“The world and the Security Council want assurances that Iraq has no more weapons of mass destruction,” the chief of the U.N. inspection team, Hans Blix, said on a stopover in Cyprus after wrapping up two days of talks in Baghdad.
An Iraqi vice president said the Baghdad government will cooperate fully with the inspectors, but he warned the Americans against inserting spies into the inspection teams.
In the Czech Republic, where he was attending a NATO summit, President Bush also struck a combative note on Iraq, playing down the importance of the inspectors’ return to Baghdad, and again threatening military action if inspections don’t work.
“People tend to focus on the inspectors as if the inspectors are the end,” Bush told reporters. What’s important, he said, is eliminating any weapons of mass destruction in Iraq. “He’s going to disarm,” he said of Saddam, “one way or the other.”
British and Australian officials said they were engaged in contingency planning with the Americans for a possible eventual attack on Iraq.
In the southern no-fly zone, meanwhile, U.S. warplanes bombed three air defense sites yesterday after the Iraqis fired missiles and anti-aircraft guns at U.S. and British planes, the U.S. military said. An unidentified Iraqi officer said the strikes were against “civilian installations,” the Iraq News Agency reported.
It was the sixth such encounter in the past seven days.
The U.N. teams are returning to Baghdad under a new U.N. Security Council resolution describing the inspections as a “final opportunity” for Iraq to meet its post-Gulf War obligations to give up any chemical, biological or nuclear weapons.

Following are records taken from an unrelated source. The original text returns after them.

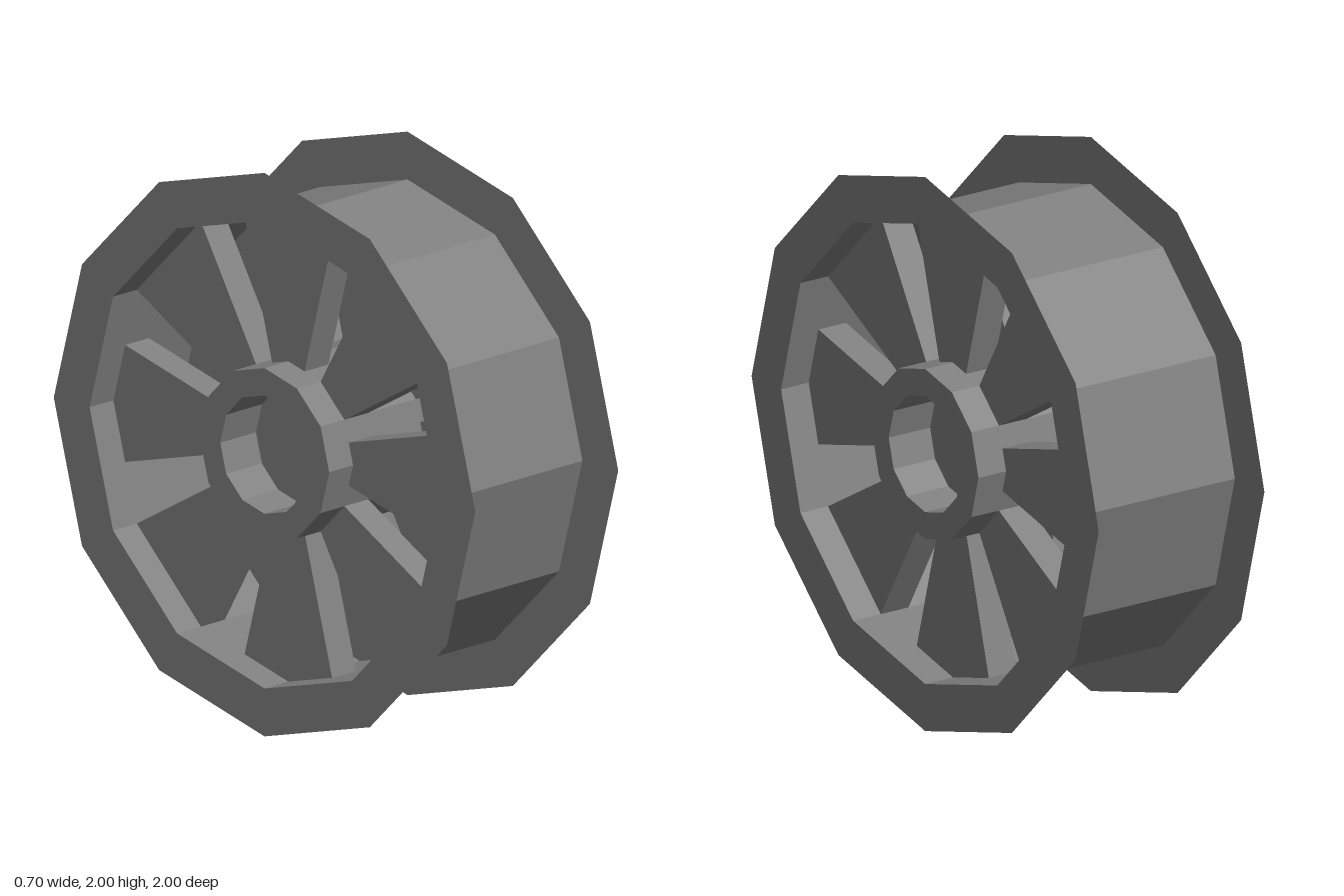
import * as THREE from 'three';

const SIDES = 12;
const HALF_WIDTH = 0.35;
const FLANGE_R = 1.0, BARREL_R = 0.83, HUB_R = 0.307, BORE_R = 0.21;
const STEP = (2 * Math.PI) / SIDES;

// Point on the twelve-sided outline of radius R, at any angle
function onOutline(R, a) {
  const m = ((a % STEP) + STEP) % STEP;
  const r = (R * Math.cos(STEP / 2)) / Math.cos(m - STEP / 2);
  return new THREE.Vector2(r * Math.cos(a), r * Math.sin(a));
}

function outline(R) {
  return Array.from({ length: SIDES }, (_, i) => onOutline(R, i * STEP));
}

function ringShape(outer, inner) {
  const shape = new THREE.Shape(outline(outer));
  shape.holes.push(new THREE.Path(outline(inner)));
  return shape;
}

export function createModel() {
  const model = new THREE.Group();
  model.name = 'wheelRim';
  const grey = new THREE.MeshStandardMaterial({ color: 0x808080, flatShading: true, side: THREE.DoubleSide });
  grey.name = 'grey metal';

  // Everything is made around z, then the axle is turned onto x
  const wheel = new THREE.Group();
  wheel.name = 'wheel';
  wheel.rotation.y = Math.PI / 2;
  wheel.position.y = 1;
  model.add(wheel);

  const add = (name, geometry, z = 0) => {
    const mesh = new THREE.Mesh(geometry, grey);
    mesh.name = name;
    mesh.position.z = z;
    wheel.add(mesh);
    return mesh;
  };

  // Open barrel
  const barrel = new THREE.CylinderGeometry(BARREL_R, BARREL_R, 2 * HALF_WIDTH, SIDES, 1, true);
  add('barrel', barrel.rotateX(Math.PI / 2));

  // Hub tube with a bore at each end
  const hub = new THREE.ExtrudeGeometry(ringShape(HUB_R, BORE_R), { depth: 2 * HALF_WIDTH, bevelEnabled: false });
  add('hub', hub, -HALF_WIDTH);

  const flange = new THREE.ShapeGeometry(ringShape(FLANGE_R, BARREL_R));
  const boreFloor = new THREE.ShapeGeometry(new THREE.Shape(outline(BORE_R)));
  const thickness = HALF_WIDTH / 3;

  for (const side of [-1, 1]) {
    const label = side > 0 ? 'left' : 'right';
    // Paper-thin flange and the floor of the bore
    add(label + 'Flange', flange, side * HALF_WIDTH).rotation.y = side > 0 ? 0 : Math.PI;
    add(label + 'BoreFloor', boreFloor, side * HALF_WIDTH / 2).rotation.y = side > 0 ? 0 : Math.PI;

    // Eight flared spokes, each half a step either side of its centre line
    for (let i = 0; i < 8; i++) {
      const a = (i * Math.PI) / 4;
      const angles = [a - STEP / 2, a, a + STEP / 2];
      const shape = new THREE.Shape([
        ...angles.map((t) => onOutline(BARREL_R, t)),
        ...angles.reverse().map((t) => onOutline(HUB_R, t)),
      ]);
      const spoke = new THREE.ExtrudeGeometry(shape, { depth: thickness, bevelEnabled: false });
      add(label + 'Spoke' + (i + 1), spoke, side * thickness * 1.5 - thickness / 2);
    }
  }
  return model;
}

As the chief inspectors left, 20 U.N. staff members got down to basics: Floors were washed and telephone lines connected as they readied the inspectors’ former offices for their return after a four-year absence. A “hotline” phone link to key Iraqi officials was in the works.

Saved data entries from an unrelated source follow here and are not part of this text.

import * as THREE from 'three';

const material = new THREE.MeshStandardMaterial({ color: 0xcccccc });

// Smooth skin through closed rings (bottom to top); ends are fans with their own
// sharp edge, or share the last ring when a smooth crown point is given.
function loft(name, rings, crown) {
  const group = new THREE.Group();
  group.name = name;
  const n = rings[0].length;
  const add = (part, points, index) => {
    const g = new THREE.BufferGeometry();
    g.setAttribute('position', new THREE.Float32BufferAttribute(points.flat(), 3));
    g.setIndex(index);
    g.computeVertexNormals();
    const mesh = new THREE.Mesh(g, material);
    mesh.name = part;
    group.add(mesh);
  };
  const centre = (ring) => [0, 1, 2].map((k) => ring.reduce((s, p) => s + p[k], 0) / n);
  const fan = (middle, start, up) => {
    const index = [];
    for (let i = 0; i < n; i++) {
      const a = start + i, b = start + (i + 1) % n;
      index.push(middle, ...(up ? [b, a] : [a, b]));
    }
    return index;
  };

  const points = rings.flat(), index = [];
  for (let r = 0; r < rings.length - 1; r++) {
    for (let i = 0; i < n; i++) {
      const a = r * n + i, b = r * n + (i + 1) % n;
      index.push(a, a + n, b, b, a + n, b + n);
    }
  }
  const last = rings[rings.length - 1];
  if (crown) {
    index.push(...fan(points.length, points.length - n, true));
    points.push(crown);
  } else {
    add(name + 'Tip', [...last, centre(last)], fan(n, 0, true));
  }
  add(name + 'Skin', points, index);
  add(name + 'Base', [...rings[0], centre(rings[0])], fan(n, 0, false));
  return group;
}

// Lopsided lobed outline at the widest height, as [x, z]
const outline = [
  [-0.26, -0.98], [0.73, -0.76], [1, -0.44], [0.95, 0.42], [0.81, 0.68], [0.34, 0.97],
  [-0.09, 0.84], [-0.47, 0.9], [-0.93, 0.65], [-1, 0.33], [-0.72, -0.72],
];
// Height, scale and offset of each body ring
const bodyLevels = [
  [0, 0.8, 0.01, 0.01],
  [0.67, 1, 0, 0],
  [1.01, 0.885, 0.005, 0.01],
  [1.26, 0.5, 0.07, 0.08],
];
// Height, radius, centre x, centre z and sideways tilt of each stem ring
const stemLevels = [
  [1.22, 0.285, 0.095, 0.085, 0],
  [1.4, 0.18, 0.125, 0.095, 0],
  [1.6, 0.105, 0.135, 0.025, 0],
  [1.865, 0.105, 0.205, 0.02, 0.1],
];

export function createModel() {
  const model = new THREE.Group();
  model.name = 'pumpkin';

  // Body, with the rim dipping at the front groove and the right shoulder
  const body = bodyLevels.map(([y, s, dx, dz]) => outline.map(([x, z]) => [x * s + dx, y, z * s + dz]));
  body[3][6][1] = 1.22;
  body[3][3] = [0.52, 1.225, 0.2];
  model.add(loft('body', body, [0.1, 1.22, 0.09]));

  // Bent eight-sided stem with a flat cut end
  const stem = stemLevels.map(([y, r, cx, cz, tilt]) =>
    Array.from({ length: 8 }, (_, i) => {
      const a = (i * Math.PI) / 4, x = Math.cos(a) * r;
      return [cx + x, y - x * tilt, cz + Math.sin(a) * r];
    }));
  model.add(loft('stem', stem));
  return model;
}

“Everything’s being done in a rush,” U.N. spokesman Hiro Ueki said.
The staff doubled with the arrival yesterday of more technical support crew. The first main contingent of weapons inspectors arrives Monday, and the first field inspections are expected two days later.
A dispute over Saddam’s “presidential sites” contributed to the breakdown in the U.N. inspections regime in December 1998. The Iraqis had obstructed visits to a few compounds they designated sensitive, until a compromise arrangement allowed inspections with notification and a diplomatic escort.
The new council resolution ignores those arrangements and demands full, unfettered access to all sites.
“That is settled by the resolution,” Blix replied when asked whether the issue had arisen in his Baghdad talks with Foreign Minister Naji Sabri and other Iraqis. “It wasn’t even discussed. They accept that.”
In general, the former Swedish diplomat described the discussions as “professional,” “business-like” and “constructive.”